3D Scanning using photogrammetry
The shape of hailstones determines how it melts, how it falls and what it looks like on radar. All of these processes have implications when attempting to model and predict hail production. Conventional hailstone measurements are typically taken using calipers along the major, minor and third axis of a hailstones, but these measurements cannot capture more complex geometries. As hailstones become larger, they typically become less spherical and exhibit more complex surfaces, and thus measuring this complexity becomes more important.
To correctly capture the shape of hailstones, 3D scanning is required. There are many ways to achieve this including using a hand held laser scanner or photogrammetry techniques. The collection of hailstones in the right panel were scanned using the photogrammetry technique and scaled using additional measurements. Once scanned, simulations can be performed to explore radar scatter, falling and melting. It's also possible to reproduce a scanned hailstone using a 3D printer for further laboratory work and education.

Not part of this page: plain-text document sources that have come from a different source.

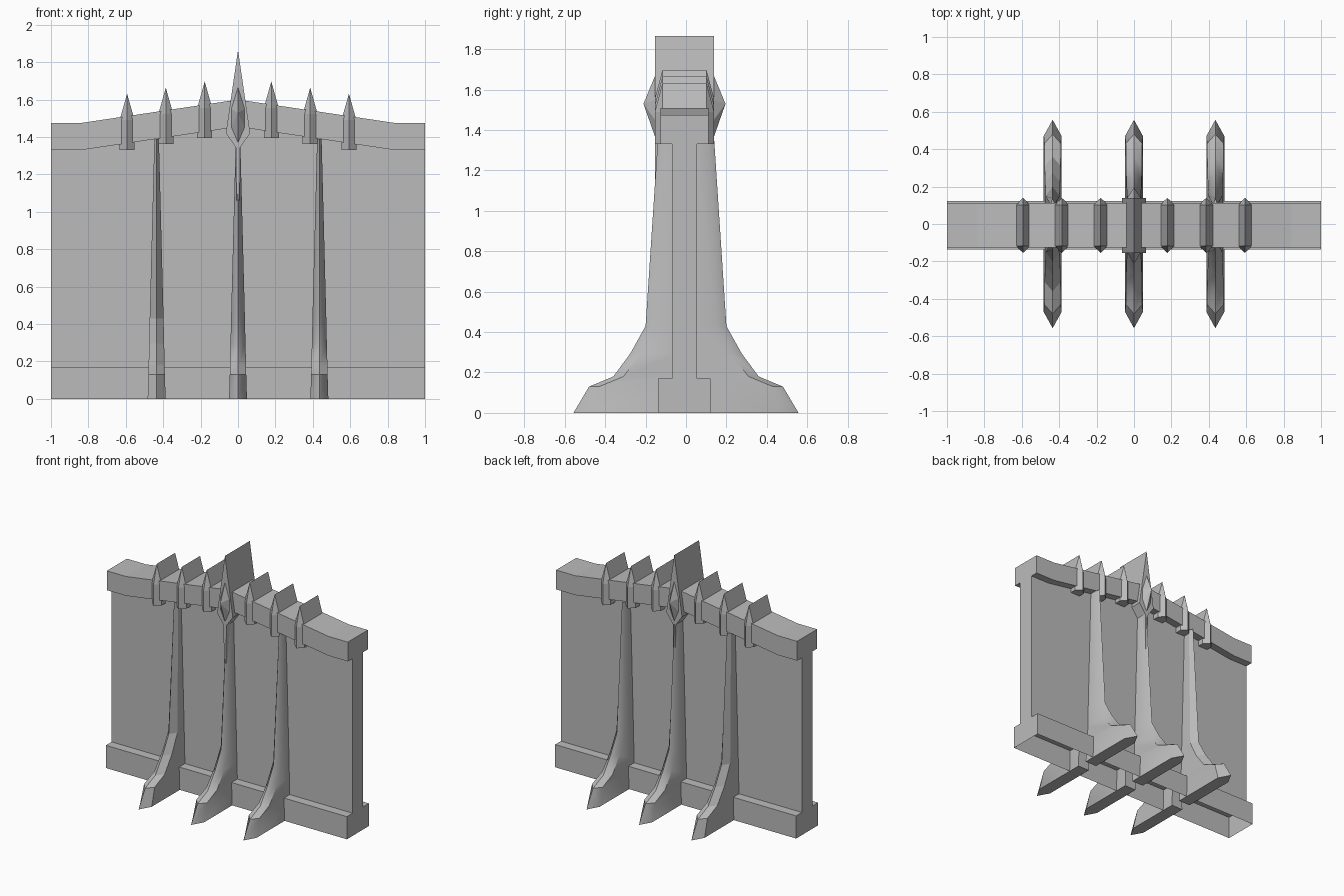
import bpy, bmesh

if "Cube" in bpy.data.objects:
    bpy.data.objects.remove(bpy.data.objects["Cube"])

stone = bpy.data.materials.new("grey_stone")
stone.diffuse_color = (0.5, 0.5, 0.5, 1)
stone.use_nodes = True
stone.node_tree.nodes["Principled BSDF"].inputs["Base Color"].default_value = stone.diffuse_color
YC = -0.0075  # wall centre line in depth


def make(name, verts, faces, smooth=False):
    me = bpy.data.meshes.new(name)
    me.from_pydata(verts, [], faces)
    bm = bmesh.new()
    bm.from_mesh(me)
    bmesh.ops.recalc_face_normals(bm, faces=bm.faces)
    bm.to_mesh(me)
    bm.free()
    me.materials.append(stone)
    ob = bpy.data.objects.new(name, me)
    bpy.context.collection.objects.link(ob)
    if smooth:
        bpy.ops.object.select_all(action='DESELECT')
        ob.select_set(True)
        bpy.context.view_layer.objects.active = ob
        bpy.ops.object.shade_smooth_by_angle(angle=0.7)
    return ob


def loft(name, rings, smooth=False, bottom=True):
    """Skin a list of equal-length rings and cap the ends."""
    n = len(rings[0])
    verts = [p for r in rings for p in r]
    faces = [(i * n + j, i * n + (j + 1) % n, (i + 1) * n + (j + 1) % n, (i + 1) * n + j)
             for i in range(len(rings) - 1) for j in range(n)]
    if bottom:
        faces.append(tuple(range(n)))
    faces.append(tuple((len(rings) - 1) * n + j for j in range(n)))
    return make(name, verts, faces, smooth)


def prism(name, outline, half_depth):
    """Extrude an x-z outline through the depth of the wall."""
    return loft(name, [[(x, YC + s * half_depth, z) for x, z in outline] for s in (-1, 1)])


# Plinth, open underneath
loft("plinth", [[(x, YC + y, z) for x, y in ((-1, -.13), (1, -.13), (1, .13), (-1, .13))]
                for z in (0, .17)], bottom=False)

# Wall panel and arched coping
arch = [(-1, 0), (-.84, 0), (0, .125), (.84, 0), (1, 0)]
prism("wall_panel", [(-1, .17), (1, .17)] + [(x, 1.34 + z) for x, z in reversed(arch)], .062)
prism("coping", [(x, 1.33 + z) for x, z in arch] + [(x, 1.475 + z) for x, z in reversed(arch)], .119)

# Flared buttress fins: height, ridge depth, shoulder depth, half width
FIN = [(0, .557, .47, .048), (.13, .48, .43, .044), (.18, .36, .31, .043),
       (.295, .275, .22, .040), (.43, .2, .15, .037), (1.39, .137, .105, .012)]
for x in (-.435, 0, .435):
    for s, side in ((-1, "front"), (1, "back")):
        rings = [[(x - w, s * .04, z), (x - w, s * sh, z), (x, s * r, z),
                  (x + w, s * sh, z), (x + w, s * .04, z)] for z, r, sh, w in FIN]
        loft("fin_" + side, rings, smooth=x >= 0)

# Small crest spikes: hexagonal post with a ridge on top
for x, tip in ((.178, 1.697), (.386, 1.664), (.593, 1.632)):
    for sx in (-1, 1):
        cx = x * sx
        hexa = [(-.04, -.11), (0, -.147), (.04, -.11), (.04, .11), (0, .147), (-.04, .11)]
        verts = [(cx + a, YC + b, z) for z in (tip - .302, tip - .142) for a, b in hexa]
        verts += [(cx, YC - .109, tip), (cx, YC + .109, tip)]
        faces = [(i, (i + 1) % 6, 6 + (i + 1) % 6, 6 + i) for i in range(6)]
        faces += [tuple(range(6)), (6, 7, 12), (7, 8, 12), (8, 9, 13, 12),
                  (9, 10, 13), (10, 11, 13), (11, 6, 12, 13)]
        make("crest_spike", verts, faces)

# Tall central finial with a thin tail
half = [(.065, 1.42), (.012, 1.345), (.008, 1.06)]
prism("central_finial", [(0, 1.865)] + half + [(-x, z) for x, z in reversed(half)], .147)

# Faceted gem on each face of the finial
for s in (-1, 1):
    rim = [(0, 1.67), (.037, 1.55), (.037, 1.45), (0, 1.365), (-.037, 1.45), (-.037, 1.55)]
    verts = [(x, YC + s * .145, z) for x, z in rim] + [(0, YC + s * .203, 1.53)]
    make("gem", verts, [(i, (i + 1) % 6, 6) for i in range(6)] + [tuple(range(6))])
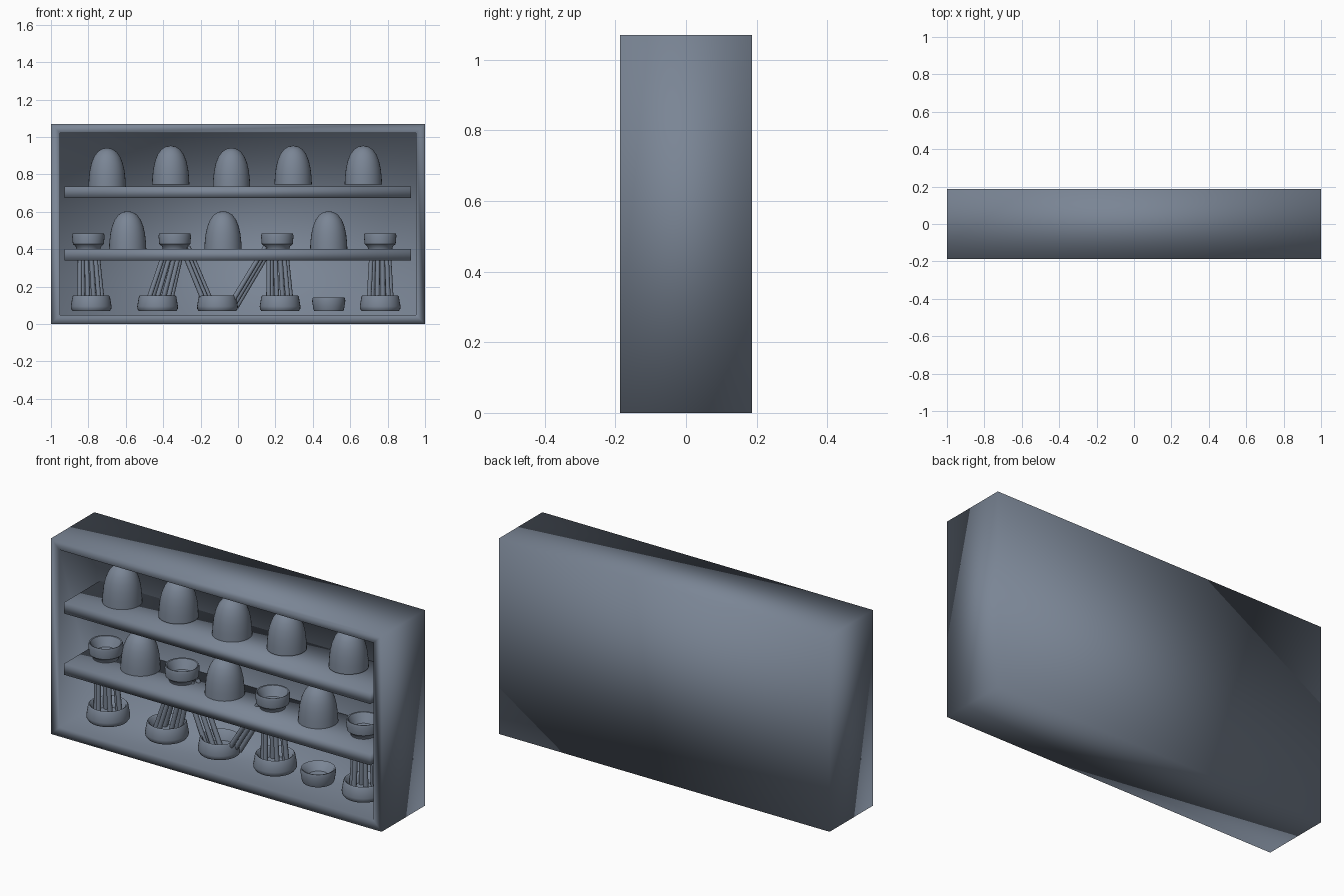
import bpy, bmesh, math
from mathutils import Vector

if "Cube" in bpy.data.objects:
    bpy.data.objects.remove(bpy.data.objects["Cube"])

slate = bpy.data.materials.new("slate_grey")
slate.diffuse_color = (0.195, 0.235, 0.30, 1)
slate.use_nodes = True
slate.node_tree.nodes["Principled BSDF"].inputs["Base Color"].default_value = slate.diffuse_color


def finish(bm, name, angle=None):
    bmesh.ops.recalc_face_normals(bm, faces=bm.faces)
    me = bpy.data.meshes.new(name)
    bm.to_mesh(me)
    bm.free()
    ob = bpy.data.objects.new(name, me)
    bpy.context.collection.objects.link(ob)
    me.materials.append(slate)
    me.shade_smooth()
    if angle:
        me.set_sharp_from_angle(angle=math.radians(angle))
    return ob


def box(lo, hi):
    bm = bmesh.new()
    bmesh.ops.create_cube(bm, size=1)
    lo, hi = Vector(lo), Vector(hi)
    for v in bm.verts:
        v.co = Vector(lo[i] + (v.co[i] + 0.5) * (hi[i] - lo[i]) for i in range(3))
    return bm


def lathe(name, profile, x, z, y=0.0, sides=32):
    # Revolve (radius, height) points around a vertical axis
    bm = bmesh.new()
    vs = [bm.verts.new((x + r, y, z + h)) for r, h in profile]
    es = [bm.edges.new(p) for p in zip(vs, vs[1:])]
    bmesh.ops.spin(bm, geom=vs + es, cent=(x, y, 0), axis=(0, 0, 1),
                   angle=2 * math.pi, steps=sides, use_duplicate=False)
    bmesh.ops.remove_doubles(bm, verts=bm.verts, dist=1e-4)
    return finish(bm, name, 40)


def strand(name, a, b, r=0.012):
    a, b = Vector(a), Vector(b)
    bm = bmesh.new()
    bmesh.ops.create_cone(bm, cap_ends=True, segments=10, radius1=r * 1.1,
                          radius2=r, depth=(b - a).length)
    rot = (b - a).to_track_quat('Z', 'Y')
    for v in bm.verts:
        v.co = rot @ v.co + (a + b) / 2
    return finish(bm, name, 40)


# Display case: box with the front inset and pushed back into a cavity
bm = box((-1, -0.187, 0), (1, 0.187, 1.07))
bm.normal_update()
front = [f for f in bm.faces if f.normal.y < -0.9]
bmesh.ops.inset_region(bm, faces=front, thickness=0.07)
hollow = bmesh.ops.extrude_face_region(bm, geom=front)
bmesh.ops.translate(bm, vec=(0, 0.32, 0),
                    verts=[v for v in hollow["geom"] if isinstance(v, bmesh.types.BMVert)])
bmesh.ops.delete(bm, geom=[f for f in front if f.is_valid], context='FACES_ONLY')
finish(bm, "display_case")

# Two shelves
for name, z0, z1 in (("lower_shelf", 0.34, 0.40), ("upper_shelf", 0.675, 0.735)):
    finish(box((-0.928, -0.178, z0), (0.925, 0.133, z1)), name)

# Domed caps on both shelves
dome = [(0, 0), (0.1, 0), (0.098, 0.04), (0.093, 0.085), (0.084, 0.125), (0.07, 0.16),
        (0.05, 0.187), (0.026, 0.202), (0, 0.207)]
caps = [(-0.70, 0.735), (-0.36, 0.747), (-0.035, 0.735), (0.295, 0.747), (0.67, 0.747),
        (-0.59, 0.397), (-0.08, 0.397), (0.485, 0.397)]
for i, (x, z) in enumerate(caps):
    lathe(f"domed_cap_{i + 1}", dome, x, z)

# Hollow cups: large on the floor, small on the lower shelf
big = [(0, 0), (0.1, 0), (0.108, 0.012), (0.109, 0.025), (0.1, 0.077), (0.095, 0.083),
       (0.087, 0.078), (0.07, 0.03), (0, 0.02)]
small = [(0, 0), (0.064, 0), (0.068, 0.015), (0.083, 0.028), (0.087, 0.072), (0.083, 0.085),
         (0.077, 0.083), (0.05, 0.035), (0, 0.025)]
low = [(0, 0), (0.078, 0), (0.082, 0.01), (0.089, 0.055), (0.085, 0.072), (0.078, 0.07),
       (0.05, 0.03), (0, 0.02)]
floor_x = [-0.785, -0.43, -0.11, 0.225, 0.76]
shelf_x = [-0.80, -0.338, 0.21, 0.76]
for i, x in enumerate(floor_x):
    lathe(f"floor_cup_{i + 1}", big, x, 0.07)
for i, x in enumerate(shelf_x):
    lathe(f"shelf_cup_{i + 1}", small, x, 0.40)
lathe("short_cup", low, 0.485, 0.07)

# Strand bundles joining floor cups to the cups above
for n, (f, s) in enumerate(((0, 0), (1, 1), (3, 2), (4, 3))):
    for k in range(6):
        a = math.radians(60 * k + 15)
        c, d = math.cos(a), math.sin(a)
        strand(f"strand_{n + 1}_{k + 1}",
               (floor_x[f] + 0.064 * c, 0.064 * d, 0.09),
               (shelf_x[s] + 0.046 * c, 0.046 * d, 0.415))

# Slanted strands fanning out of the middle floor cup
for side, x0, x1 in (("left", -0.15, -0.285), ("right", -0.03, 0.165)):
    for k in (-1, 0, 1):
        strand(f"slanted_strand_{side}_{k + 2}",
               (x0 + 0.02 * k, 0.03 * k, 0.09), (x1 + 0.018 * k, 0.03 * k, 0.415))
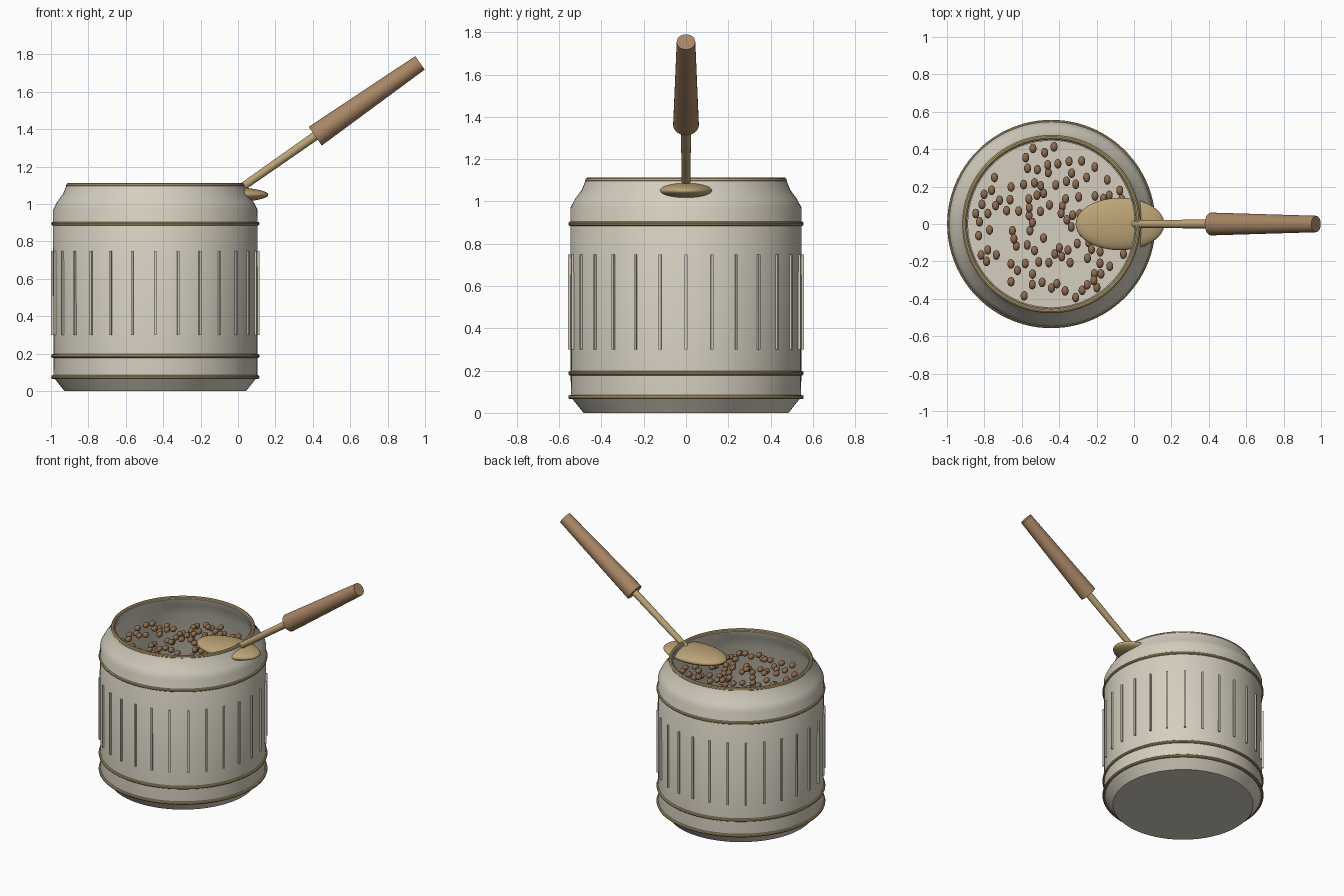
import bpy, bmesh, math, random
from mathutils import Vector, Matrix

if "Cube" in bpy.data.objects:
    bpy.data.objects.remove(bpy.data.objects["Cube"])

CX = -0.442  # canister axis
random.seed(7)


def material(name, rgb):
    m = bpy.data.materials.new(name)
    m.diffuse_color = (*rgb, 1)
    m.use_nodes = True
    m.node_tree.nodes["Principled BSDF"].inputs["Base Color"].default_value = m.diffuse_color
    return m


CREAM = material("cream_enamel", (0.66, 0.62, 0.52))
BRASS = material("brass", (0.50, 0.37, 0.18))
WOOD = material("wood", (0.40, 0.24, 0.13))
BEAN = material("roasted_bean", (0.27, 0.15, 0.08))


def finish(bm, name, mat, angle=35):
    bmesh.ops.recalc_face_normals(bm, faces=bm.faces)
    me = bpy.data.meshes.new(name)
    bm.to_mesh(me)
    bm.free()
    ob = bpy.data.objects.new(name, me)
    bpy.context.collection.objects.link(ob)
    me.materials.append(mat)
    bpy.ops.object.select_all(action='DESELECT')
    ob.select_set(True)
    bpy.context.view_layer.objects.active = ob
    bpy.ops.object.shade_smooth_by_angle(angle=math.radians(angle))
    return ob


def lathe(name, profile, mat, closed=False, n=96):
    """Spin an (r, z) profile around the canister axis."""
    bm = bmesh.new()
    vs = [bm.verts.new((CX + r, 0, z)) for r, z in profile]
    es = [bm.edges.new(p) for p in zip(vs, vs[1:])]
    if closed:
        es.append(bm.edges.new((vs[-1], vs[0])))
    bmesh.ops.spin(bm, geom=vs + es, cent=(CX, 0, 0), axis=(0, 0, 1),
                   angle=2 * math.pi, steps=n, use_duplicate=False)
    bmesh.ops.remove_doubles(bm, verts=bm.verts, dist=1e-5)
    return finish(bm, name, mat)


def ring(name, r, z, t):
    circle = [(r + t * math.cos(a * math.pi / 5), z + t * math.sin(a * math.pi / 5))
              for a in range(10)]
    return lathe(name, circle, BRASS, closed=True)


def rod(name, a, b, r1, r2, mat):
    a, b = Vector(a), Vector(b)
    d = b - a
    mx = Matrix.Translation((a + b) / 2) @ d.to_track_quat('Z', 'Y').to_matrix().to_4x4()
    bm = bmesh.new()
    bmesh.ops.create_cone(bm, cap_ends=True, segments=32, radius1=r1, radius2=r2,
                          depth=d.length, matrix=mx)
    return finish(bm, name, mat)


# Hollow canister: outside wall, shoulder, lip, inside wall and floor
lathe("canister_body", [
    (0, 0), (0.485, 0), (0.545, 0.075), (0.547, 0.97), (0.525, 1.012),
    (0.493, 1.055), (0.475, 1.10), (0.445, 1.10), (0.46, 1.05), (0.515, 0.96),
    (0.515, 0.10), (0.46, 0.05), (0, 0.05)], CREAM)

# Brass rim and bands
ring("rim_ring", 0.464, 1.10, 0.013)
for i, z in enumerate((0.075, 0.188, 0.895)):
    ring(f"band_{i + 1}", 0.546, z, 0.011)

# Vertical ribs around the body
bm = bmesh.new()
for i in range(28):
    mx = (Matrix.Translation((CX, 0, 0.525)) @ Matrix.Rotation(i * math.tau / 28, 4, 'Z')
          @ Matrix.Translation((0.547, 0, 0)) @ Matrix.Diagonal((0.02, 0.012, 0.45, 1)))
    bmesh.ops.create_cube(bm, size=1, matrix=mx)
finish(bm, "body_ribs", CREAM)

# Loose beans near the top, kept apart from each other
bm = bmesh.new()
spots = []
while len(spots) < 112:
    a, r = random.uniform(0, math.tau), 0.42 * math.sqrt(random.uniform(0.02, 1))
    p = Vector((CX + r * math.cos(a), r * math.sin(a)))
    if any((p - q).length < 0.035 for q in spots):
        continue
    spots.append(p)
    mx = (Matrix.Translation((p.x, p.y, random.uniform(0.93, 0.98)))
          @ Matrix.Diagonal((0.019, 0.026, 0.019, 1)))
    bmesh.ops.create_uvsphere(bm, u_segments=14, v_segments=8, radius=1, matrix=mx)
finish(bm, "beans", BEAN, 60)

# Scoop: shallow bowl, brass stem and tapered wooden grip
bm = bmesh.new()
bmesh.ops.create_uvsphere(bm, u_segments=48, v_segments=24, radius=1,
                          matrix=Matrix.Translation((-0.075, 0, 1.05))
                          @ Matrix.Diagonal((0.237, 0.14, 0.042, 1)))
finish(bm, "scoop_bowl", BRASS, 60)
rod("scoop_stem", (0.0, 0, 1.075), (0.45, 0, 1.39), 0.021, 0.024, BRASS)
rod("scoop_grip", (0.413, 0, 1.363), (0.973, 0, 1.755), 0.061, 0.044, WOOD)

Hail Cross-section Analysis
Cross-sections provide a unique look into the internal composition of hailstones and an understanding of structural diversity within the same event or between different events. The contrasting opaque and transparent ice forms in response to the microphysical conditions during the hailstone's growth phase. Opaque ice contains a high concentration of tiny bubbles that are trapped when collected water droplets freezes near instantaneously. Transparent ice forms when collected water droplets takes longer to freeze, allowing trapped air bubbles to escape. It's also possible to determine the embryo particle from which the hailstone grew. For many hailstones this is an opaque embryo, often with a conical shape, indicating a grapuel embryo. For other stones a frozen droplet may be present or possibly other particles.
Measurements of the growth ring thickness and mode not only provide a better understanding of the growth conditions, but also provide validation for hail growth models. Many of the hailstones collected during the 2020 Melbourne hailstorm look different, but share similar internal layers, suggesting that common conditions occurred during the earlier stages of their growth.
Hail cross-sections from the 19 January 2020 Melbourne hailstorm. Academic use permitted with credit - Joshua Soderholm 2020